Give back every entry precisely as written, without any of the images.

═══ The data

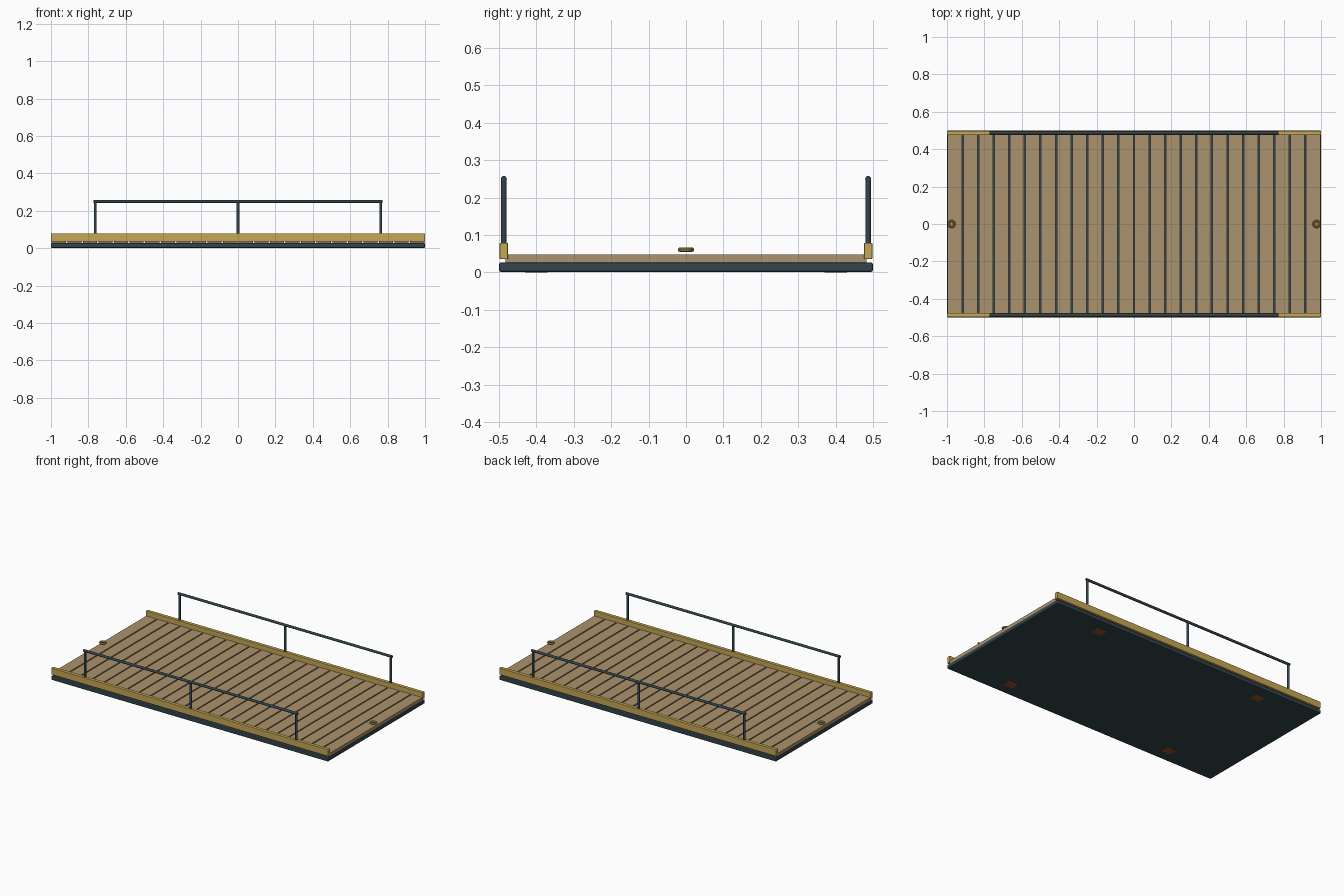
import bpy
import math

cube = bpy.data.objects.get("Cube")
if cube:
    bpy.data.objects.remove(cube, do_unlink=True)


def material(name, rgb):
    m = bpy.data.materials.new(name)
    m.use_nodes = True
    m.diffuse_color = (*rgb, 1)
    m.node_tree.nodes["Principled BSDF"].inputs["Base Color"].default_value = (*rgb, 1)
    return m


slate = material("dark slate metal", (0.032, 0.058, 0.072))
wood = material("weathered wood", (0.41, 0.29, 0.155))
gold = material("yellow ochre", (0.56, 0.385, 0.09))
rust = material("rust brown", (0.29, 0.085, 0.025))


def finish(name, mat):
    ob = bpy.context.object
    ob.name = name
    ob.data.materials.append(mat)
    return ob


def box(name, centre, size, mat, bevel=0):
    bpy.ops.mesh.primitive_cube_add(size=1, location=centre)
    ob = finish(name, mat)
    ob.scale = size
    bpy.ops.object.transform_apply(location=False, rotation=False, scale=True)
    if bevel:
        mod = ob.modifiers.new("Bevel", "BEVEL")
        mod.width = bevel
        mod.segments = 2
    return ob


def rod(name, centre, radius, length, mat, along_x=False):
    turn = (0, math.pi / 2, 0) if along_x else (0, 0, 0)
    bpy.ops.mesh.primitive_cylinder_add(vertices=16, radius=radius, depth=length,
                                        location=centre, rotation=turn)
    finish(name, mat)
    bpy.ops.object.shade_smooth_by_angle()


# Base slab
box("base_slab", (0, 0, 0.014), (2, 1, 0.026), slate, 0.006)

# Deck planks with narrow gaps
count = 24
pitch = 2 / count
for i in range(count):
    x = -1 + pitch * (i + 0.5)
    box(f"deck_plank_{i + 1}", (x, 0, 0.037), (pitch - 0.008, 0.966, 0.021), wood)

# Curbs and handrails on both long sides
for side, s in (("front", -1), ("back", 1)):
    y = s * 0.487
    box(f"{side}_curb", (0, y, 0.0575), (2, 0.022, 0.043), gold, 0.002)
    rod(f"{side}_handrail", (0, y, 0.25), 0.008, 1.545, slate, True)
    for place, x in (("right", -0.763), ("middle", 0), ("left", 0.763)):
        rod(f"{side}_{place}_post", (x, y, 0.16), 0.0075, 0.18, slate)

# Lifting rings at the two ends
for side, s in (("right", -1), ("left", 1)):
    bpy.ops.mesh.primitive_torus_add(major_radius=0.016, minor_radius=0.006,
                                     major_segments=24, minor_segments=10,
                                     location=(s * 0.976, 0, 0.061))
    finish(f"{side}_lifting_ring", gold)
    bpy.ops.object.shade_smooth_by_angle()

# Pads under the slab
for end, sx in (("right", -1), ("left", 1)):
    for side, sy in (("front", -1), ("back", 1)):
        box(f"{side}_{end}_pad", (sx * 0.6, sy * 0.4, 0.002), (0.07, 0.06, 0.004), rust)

══════

**Exercise result:**
import bpy
import math

cube = bpy.data.objects.get("Cube")
if cube:
    bpy.data.objects.remove(cube, do_unlink=True)


def material(name, rgb):
    m = bpy.data.materials.new(name)
    m.use_nodes = True
    m.diffuse_color = (*rgb, 1)
    m.node_tree.nodes["Principled BSDF"].inputs["Base Color"].default_value = (*rgb, 1)
    return m


slate = material("dark slate metal", (0.032, 0.058, 0.072))
wood = material("weathered wood", (0.41, 0.29, 0.155))
gold = material("yellow ochre", (0.56, 0.385, 0.09))
rust = material("rust brown", (0.29, 0.085, 0.025))


def finish(name, mat):
    ob = bpy.context.object
    ob.name = name
    ob.data.materials.append(mat)
    return ob


def box(name, centre, size, mat, bevel=0):
    bpy.ops.mesh.primitive_cube_add(size=1, location=centre)
    ob = finish(name, mat)
    ob.scale = size
    bpy.ops.object.transform_apply(location=False, rotation=False, scale=True)
    if bevel:
        mod = ob.modifiers.new("Bevel", "BEVEL")
        mod.width = bevel
        mod.segments = 2
    return ob


def rod(name, centre, radius, length, mat, along_x=False):
    turn = (0, math.pi / 2, 0) if along_x else (0, 0, 0)
    bpy.ops.mesh.primitive_cylinder_add(vertices=16, radius=radius, depth=length,
                                        location=centre, rotation=turn)
    finish(name, mat)
    bpy.ops.object.shade_smooth_by_angle()


# Base slab
box("base_slab", (0, 0, 0.014), (2, 1, 0.026), slate, 0.006)

# Deck planks with narrow gaps
count = 24
pitch = 2 / count
for i in range(count):
    x = -1 + pitch * (i + 0.5)
    box(f"deck_plank_{i + 1}", (x, 0, 0.037), (pitch - 0.008, 0.966, 0.021), wood)

# Curbs and handrails on both long sides
for side, s in (("front", -1), ("back", 1)):
    y = s * 0.487
    box(f"{side}_curb", (0, y, 0.0575), (2, 0.022, 0.043), gold, 0.002)
    rod(f"{side}_handrail", (0, y, 0.25), 0.008, 1.545, slate, True)
    for place, x in (("right", -0.763), ("middle", 0), ("left", 0.763)):
        rod(f"{side}_{place}_post", (x, y, 0.16), 0.0075, 0.18, slate)

# Lifting rings at the two ends
for side, s in (("right", -1), ("left", 1)):
    bpy.ops.mesh.primitive_torus_add(major_radius=0.016, minor_radius=0.006,
                                     major_segments=24, minor_segments=10,
                                     location=(s * 0.976, 0, 0.061))
    finish(f"{side}_lifting_ring", gold)
    bpy.ops.object.shade_smooth_by_angle()

# Pads under the slab
for end, sx in (("right", -1), ("left", 1)):
    for side, sy in (("front", -1), ("back", 1)):
        box(f"{side}_{end}_pad", (sx * 0.6, sy * 0.4, 0.002), (0.07, 0.06, 0.004), rust)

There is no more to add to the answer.